Our Communication & Participation team has the responsibility to communicate NICCY’s role and children’s rights to young people (as well as respect for the rights of others) and amongst all those involved with children.

One of the key ways we do this is by encouraging participation in decisions that affect them. We have four staff working across Northern Ireland, reaching out to schools and organizations helping children and young people understand the role of NICCY and the UNCRC.

You can find out more about our work and our priorities here on our website

Participation is something we at NICCY hold dear – hence why I readily agreed to speak at this event which focuses on how pupils can participate in civic life on a pan-European basis.

Within NICCY we have a Youth Panel of 42 committed 12-18-year-olds who work with us and support us in our work.

They are advisers, and participate in our day-to-day work. This has included being peer researchers on such projects as bullying and school transport research. In addition when we appoint staff – young people sit on the interview panel. We hope to lead and develop a culture of children and young people’s participation as well as promote best practice Last year at a major NICCY conference on democracy in schools for example we heard from a school in England about how members of the school council interview prospective candidates for teacher posts!

Our youth panel has also been directly expressing themselves, from presenting at conferences through to filming a DVD explaining the work of NICCY to other young people. In fact earlier this week I was sat in front of a youth panel operated camera, and was interrogated, sorry interviewed by a member of the youth panel about my work. They assure me that not only will the DVD be available soon, but will be on Youtube and BEBO sites… 

That is just one of the many ways that NICCY reaches out to children and young people.

We also invite schools and groups to our offices, involve them in helping us set our priorities and meet groups with special interests such as those with disabilities, Traveller children or groups campaigning on their behalf.

When I took up post as Commissioner at the start of January one of my key priorities was to get out and about Northern Ireland – meeting children and young people, hearing from them directly about their experiences and listening to their views.

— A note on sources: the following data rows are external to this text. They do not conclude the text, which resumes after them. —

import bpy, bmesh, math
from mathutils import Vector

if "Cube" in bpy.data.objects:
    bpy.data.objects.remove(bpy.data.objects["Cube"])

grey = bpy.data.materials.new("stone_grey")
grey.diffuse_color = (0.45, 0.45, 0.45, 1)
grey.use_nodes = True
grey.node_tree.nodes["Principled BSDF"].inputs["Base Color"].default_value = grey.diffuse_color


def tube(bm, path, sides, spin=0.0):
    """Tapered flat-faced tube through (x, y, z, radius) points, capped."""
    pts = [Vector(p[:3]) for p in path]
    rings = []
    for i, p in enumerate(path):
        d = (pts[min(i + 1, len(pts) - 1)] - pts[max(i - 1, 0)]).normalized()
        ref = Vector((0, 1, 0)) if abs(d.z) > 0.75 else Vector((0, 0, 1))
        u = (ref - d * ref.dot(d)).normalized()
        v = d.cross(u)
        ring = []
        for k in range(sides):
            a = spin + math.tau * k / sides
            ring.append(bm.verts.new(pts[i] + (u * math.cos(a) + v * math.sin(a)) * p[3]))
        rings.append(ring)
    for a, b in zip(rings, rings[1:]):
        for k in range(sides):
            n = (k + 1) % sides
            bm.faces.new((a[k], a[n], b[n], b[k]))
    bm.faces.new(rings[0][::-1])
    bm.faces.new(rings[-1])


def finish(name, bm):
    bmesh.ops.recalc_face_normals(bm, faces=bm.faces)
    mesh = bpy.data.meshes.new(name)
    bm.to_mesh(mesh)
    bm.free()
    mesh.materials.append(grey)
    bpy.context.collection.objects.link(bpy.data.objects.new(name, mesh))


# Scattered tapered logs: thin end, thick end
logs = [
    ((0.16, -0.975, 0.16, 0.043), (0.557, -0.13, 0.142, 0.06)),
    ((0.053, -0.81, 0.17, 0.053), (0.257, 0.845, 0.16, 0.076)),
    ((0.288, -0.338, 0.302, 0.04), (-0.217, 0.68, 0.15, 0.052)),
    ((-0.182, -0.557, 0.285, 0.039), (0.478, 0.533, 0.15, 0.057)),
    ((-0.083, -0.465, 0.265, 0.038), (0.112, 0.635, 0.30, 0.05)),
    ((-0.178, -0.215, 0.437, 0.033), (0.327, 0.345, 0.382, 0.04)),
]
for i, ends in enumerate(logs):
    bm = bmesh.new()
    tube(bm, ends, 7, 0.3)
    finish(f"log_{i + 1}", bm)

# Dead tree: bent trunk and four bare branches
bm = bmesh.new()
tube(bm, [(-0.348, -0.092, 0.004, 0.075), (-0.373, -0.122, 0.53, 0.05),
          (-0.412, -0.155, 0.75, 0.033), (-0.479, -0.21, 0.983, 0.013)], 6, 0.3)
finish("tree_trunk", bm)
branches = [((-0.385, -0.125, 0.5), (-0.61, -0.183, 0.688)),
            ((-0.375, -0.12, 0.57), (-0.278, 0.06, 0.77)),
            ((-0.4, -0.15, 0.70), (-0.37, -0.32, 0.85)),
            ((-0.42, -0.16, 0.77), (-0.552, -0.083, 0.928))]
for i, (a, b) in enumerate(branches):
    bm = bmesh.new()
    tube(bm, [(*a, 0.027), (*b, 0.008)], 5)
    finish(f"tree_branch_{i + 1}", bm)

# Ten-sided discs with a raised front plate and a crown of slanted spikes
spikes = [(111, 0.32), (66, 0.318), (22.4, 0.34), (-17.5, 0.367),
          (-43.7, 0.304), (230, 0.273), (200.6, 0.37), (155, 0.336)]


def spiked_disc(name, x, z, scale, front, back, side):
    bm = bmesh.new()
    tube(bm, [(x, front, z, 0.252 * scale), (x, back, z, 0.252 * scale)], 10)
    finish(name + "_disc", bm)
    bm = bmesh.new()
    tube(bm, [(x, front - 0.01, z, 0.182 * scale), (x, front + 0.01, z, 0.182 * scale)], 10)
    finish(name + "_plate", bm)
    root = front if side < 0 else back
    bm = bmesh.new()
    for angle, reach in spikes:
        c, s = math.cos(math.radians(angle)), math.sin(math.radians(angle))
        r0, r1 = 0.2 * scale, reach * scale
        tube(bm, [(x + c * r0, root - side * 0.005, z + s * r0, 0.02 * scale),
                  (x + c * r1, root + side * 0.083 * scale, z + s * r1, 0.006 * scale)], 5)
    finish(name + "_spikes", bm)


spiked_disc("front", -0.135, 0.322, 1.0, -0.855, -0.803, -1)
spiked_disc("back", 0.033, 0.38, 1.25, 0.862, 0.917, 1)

Already, since taking post on January 8th, I have visited several schools and youth groups ranging from north Belfast to Newry, and no doubt my office is lining up many other meetings. It is part of my promise to children and young people that I will not just be a Belfast commissioner, but I will reach out to all parts of Northern Ireland. It is also one of the reasons why we have outreach officers in the west of the province, Newry and Ballymena.

And when it comes to reaching out, I hope that through your programme of European Studies you can capture pupils’ views on the many facets of life within modern Europe and exchange information on best practice. I would encourage you all to make sure that pupils can experience real participation in their lives.

Finally, good luck with your conference and the rest of your time in Newcastle. I hope that your stay in NI will be memorable and that you will take the work of NICCY and your experiences during this weekend back to your own work across Europe .

Thank you.